Below are the entries; give again exactly the lines from the one mentioning "bpy.context.collection.objects.link(obj)" through the one mentioning "verts = [bm.verts.new((start, a, b))", inclusive.
================================
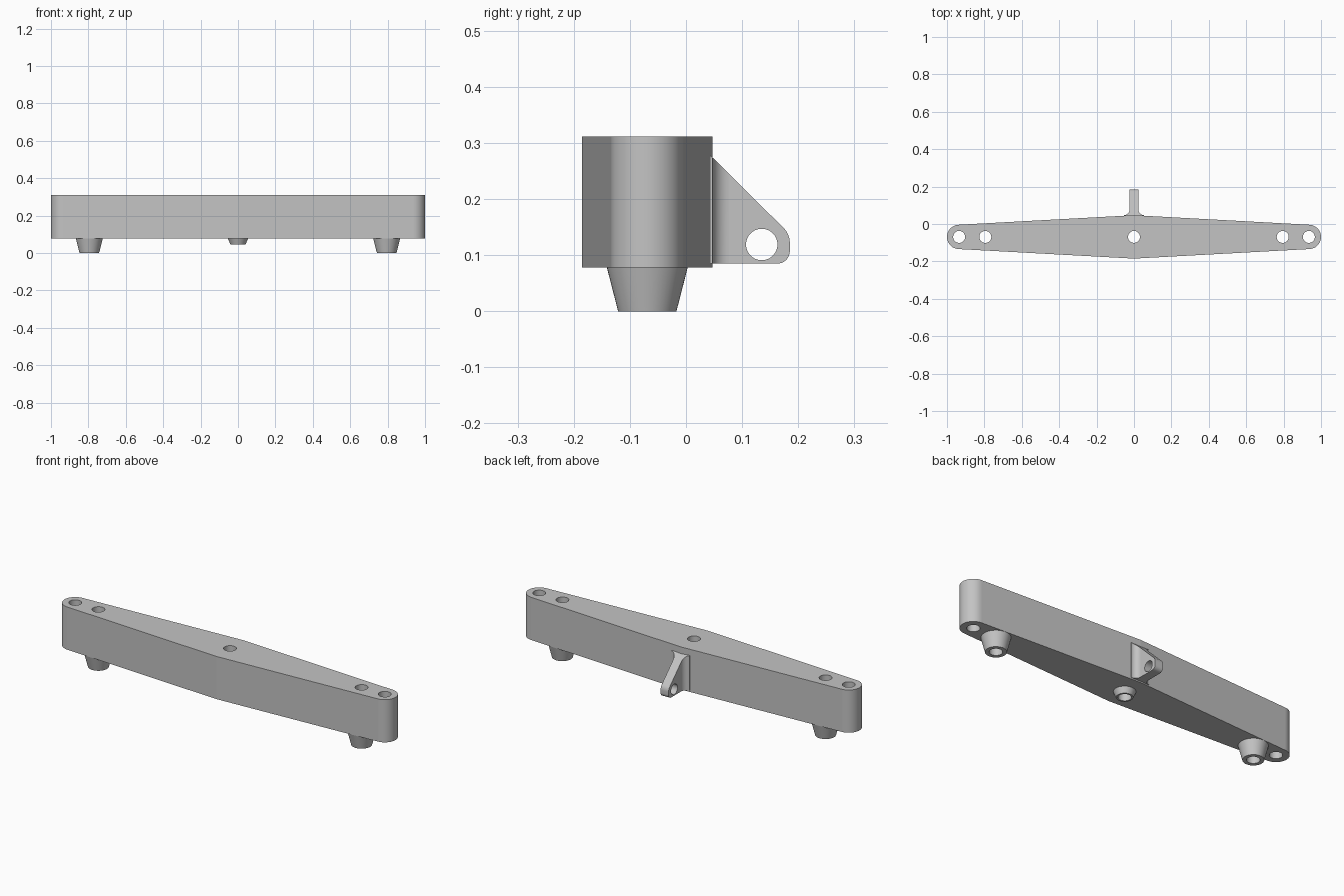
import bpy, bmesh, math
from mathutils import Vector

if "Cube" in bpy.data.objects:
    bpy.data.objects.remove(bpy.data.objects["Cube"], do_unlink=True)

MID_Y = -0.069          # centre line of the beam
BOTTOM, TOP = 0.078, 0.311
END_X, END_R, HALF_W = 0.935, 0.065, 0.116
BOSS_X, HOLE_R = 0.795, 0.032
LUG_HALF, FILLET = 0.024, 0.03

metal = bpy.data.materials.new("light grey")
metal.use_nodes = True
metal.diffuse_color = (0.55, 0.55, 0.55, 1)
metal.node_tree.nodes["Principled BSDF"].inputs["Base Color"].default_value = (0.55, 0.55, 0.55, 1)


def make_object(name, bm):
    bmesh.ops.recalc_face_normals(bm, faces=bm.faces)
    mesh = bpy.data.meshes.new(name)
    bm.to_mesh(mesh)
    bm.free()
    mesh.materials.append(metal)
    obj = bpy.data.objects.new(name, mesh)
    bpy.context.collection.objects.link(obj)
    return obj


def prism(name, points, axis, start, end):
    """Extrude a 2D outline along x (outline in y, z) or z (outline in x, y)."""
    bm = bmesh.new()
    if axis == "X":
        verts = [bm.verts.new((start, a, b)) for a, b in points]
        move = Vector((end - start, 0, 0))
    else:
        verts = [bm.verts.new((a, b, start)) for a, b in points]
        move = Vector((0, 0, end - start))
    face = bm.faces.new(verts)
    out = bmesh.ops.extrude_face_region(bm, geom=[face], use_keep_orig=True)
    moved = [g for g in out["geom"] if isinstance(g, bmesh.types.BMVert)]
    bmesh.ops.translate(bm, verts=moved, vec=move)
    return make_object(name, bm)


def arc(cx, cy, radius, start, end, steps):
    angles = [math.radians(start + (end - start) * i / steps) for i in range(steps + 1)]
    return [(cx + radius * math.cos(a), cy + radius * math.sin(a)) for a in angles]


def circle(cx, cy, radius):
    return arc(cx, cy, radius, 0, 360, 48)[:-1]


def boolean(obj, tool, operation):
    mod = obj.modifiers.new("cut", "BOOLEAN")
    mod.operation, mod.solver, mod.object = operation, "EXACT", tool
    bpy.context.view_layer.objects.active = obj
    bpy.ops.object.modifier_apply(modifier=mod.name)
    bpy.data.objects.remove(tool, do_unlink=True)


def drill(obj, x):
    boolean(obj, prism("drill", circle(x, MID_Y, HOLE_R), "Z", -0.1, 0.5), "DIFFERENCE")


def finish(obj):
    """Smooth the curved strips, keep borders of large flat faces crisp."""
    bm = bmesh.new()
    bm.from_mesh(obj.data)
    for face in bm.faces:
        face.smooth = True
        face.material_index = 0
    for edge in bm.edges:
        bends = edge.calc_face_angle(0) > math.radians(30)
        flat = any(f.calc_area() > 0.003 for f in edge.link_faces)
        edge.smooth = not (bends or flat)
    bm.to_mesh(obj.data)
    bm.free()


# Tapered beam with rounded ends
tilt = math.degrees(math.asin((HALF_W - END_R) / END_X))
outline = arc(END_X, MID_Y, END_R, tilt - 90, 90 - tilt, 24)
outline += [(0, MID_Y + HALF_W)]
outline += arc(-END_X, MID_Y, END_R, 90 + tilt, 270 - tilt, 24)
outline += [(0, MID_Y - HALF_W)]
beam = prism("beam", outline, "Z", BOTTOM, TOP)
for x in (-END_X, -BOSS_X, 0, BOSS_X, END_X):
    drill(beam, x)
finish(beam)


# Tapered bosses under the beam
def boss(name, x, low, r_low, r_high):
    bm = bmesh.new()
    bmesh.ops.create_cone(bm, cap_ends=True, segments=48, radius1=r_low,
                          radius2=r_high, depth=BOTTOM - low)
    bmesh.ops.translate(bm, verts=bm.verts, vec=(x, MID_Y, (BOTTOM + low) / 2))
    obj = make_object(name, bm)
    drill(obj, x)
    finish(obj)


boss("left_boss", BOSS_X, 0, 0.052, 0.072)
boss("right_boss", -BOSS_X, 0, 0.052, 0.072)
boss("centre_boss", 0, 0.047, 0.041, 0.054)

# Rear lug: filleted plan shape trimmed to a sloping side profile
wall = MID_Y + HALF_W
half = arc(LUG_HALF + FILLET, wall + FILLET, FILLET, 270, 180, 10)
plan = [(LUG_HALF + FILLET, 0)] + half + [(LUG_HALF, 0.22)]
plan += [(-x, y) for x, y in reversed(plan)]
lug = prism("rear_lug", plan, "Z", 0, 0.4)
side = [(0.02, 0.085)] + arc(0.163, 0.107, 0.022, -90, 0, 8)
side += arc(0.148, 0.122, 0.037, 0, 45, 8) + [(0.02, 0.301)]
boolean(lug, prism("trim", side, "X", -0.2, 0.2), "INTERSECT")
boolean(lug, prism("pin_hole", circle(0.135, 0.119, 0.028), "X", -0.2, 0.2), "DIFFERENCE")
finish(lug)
================================
REPLY:
    bpy.context.collection.objects.link(obj)
    return obj


def prism(name, points, axis, start, end):
    """Extrude a 2D outline along x (outline in y, z) or z (outline in x, y)."""
    bm = bmesh.new()
    if axis == "X":
        verts = [bm.verts.new((start, a, b)) for a, b in points]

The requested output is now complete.